START RECORDS SHOWN

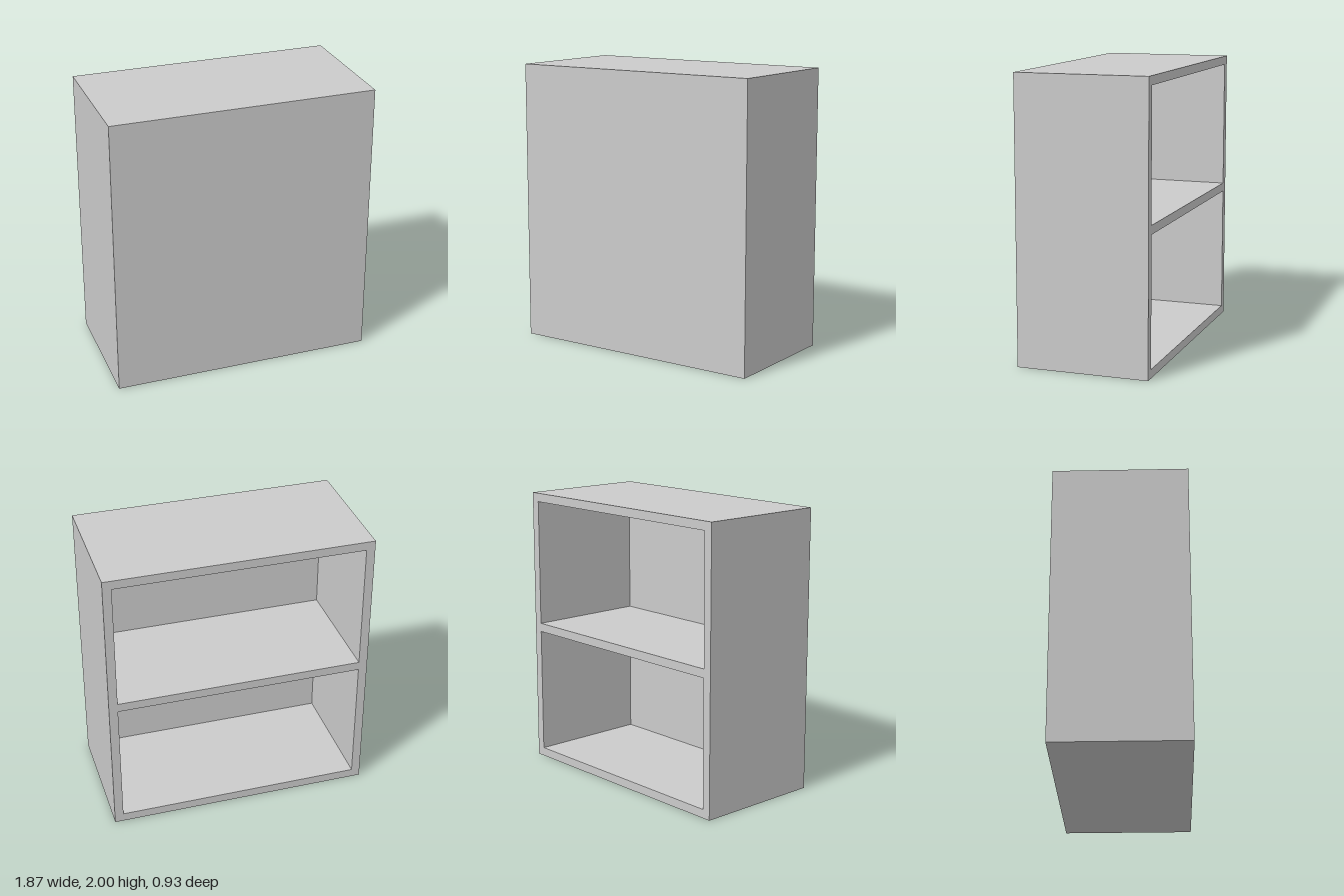
import * as THREE from 'three';

// Two-compartment cabinet: closed on the front (+z), open on the back (-z)
export function createModel() {
  const W = 1.867, H = 2, D = 0.933, T = 0.062;
  const group = new THREE.Group();
  group.name = 'cabinet';
  const material = new THREE.MeshStandardMaterial({ color: 0xcccccc });

  // Carcass frame with two openings, extruded through the depth behind the panel
  const rect = (P, x0, y0, x1, y1) => new P([
    new THREE.Vector2(x0, y0), new THREE.Vector2(x1, y0),
    new THREE.Vector2(x1, y1), new THREE.Vector2(x0, y1),
  ]);
  const frame = rect(THREE.Shape, -W / 2, 0, W / 2, H);
  const openingHeight = (H - 3 * T) / 2;
  for (let i = 0; i < 2; i++) {
    const y = T + i * (openingHeight + T);
    frame.holes.push(rect(THREE.Path, -W / 2 + T, y, W / 2 - T, y + openingHeight));
  }
  const carcass = new THREE.Mesh(
    new THREE.ExtrudeGeometry(frame, { depth: D - T, bevelEnabled: false }), material);
  carcass.name = 'carcassWithShelf';
  carcass.position.z = -D / 2;
  group.add(carcass);

  // Solid panel closing the front
  const panel = new THREE.Mesh(new THREE.BoxGeometry(W, H, T), material);
  panel.name = 'frontPanel';
  panel.position.set(0, H / 2, D / 2 - T / 2);
  group.add(panel);

  return group;
}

END RECORDS SHOWN

**TASK TO CARRY OUT:**
Return the listing verbatim, pictures omitted.

**ANSWER SECTION:**
import * as THREE from 'three';

// Two-compartment cabinet: closed on the front (+z), open on the back (-z)
export function createModel() {
  const W = 1.867, H = 2, D = 0.933, T = 0.062;
  const group = new THREE.Group();
  group.name = 'cabinet';
  const material = new THREE.MeshStandardMaterial({ color: 0xcccccc });

  // Carcass frame with two openings, extruded through the depth behind the panel
  const rect = (P, x0, y0, x1, y1) => new P([
    new THREE.Vector2(x0, y0), new THREE.Vector2(x1, y0),
    new THREE.Vector2(x1, y1), new THREE.Vector2(x0, y1),
  ]);
  const frame = rect(THREE.Shape, -W / 2, 0, W / 2, H);
  const openingHeight = (H - 3 * T) / 2;
  for (let i = 0; i < 2; i++) {
    const y = T + i * (openingHeight + T);
    frame.holes.push(rect(THREE.Path, -W / 2 + T, y, W / 2 - T, y + openingHeight));
  }
  const carcass = new THREE.Mesh(
    new THREE.ExtrudeGeometry(frame, { depth: D - T, bevelEnabled: false }), material);
  carcass.name = 'carcassWithShelf';
  carcass.position.z = -D / 2;
  group.add(carcass);

  // Solid panel closing the front
  const panel = new THREE.Mesh(new THREE.BoxGeometry(W, H, T), material);
  panel.name = 'frontPanel';
  panel.position.set(0, H / 2, D / 2 - T / 2);
  group.add(panel);

  return group;
}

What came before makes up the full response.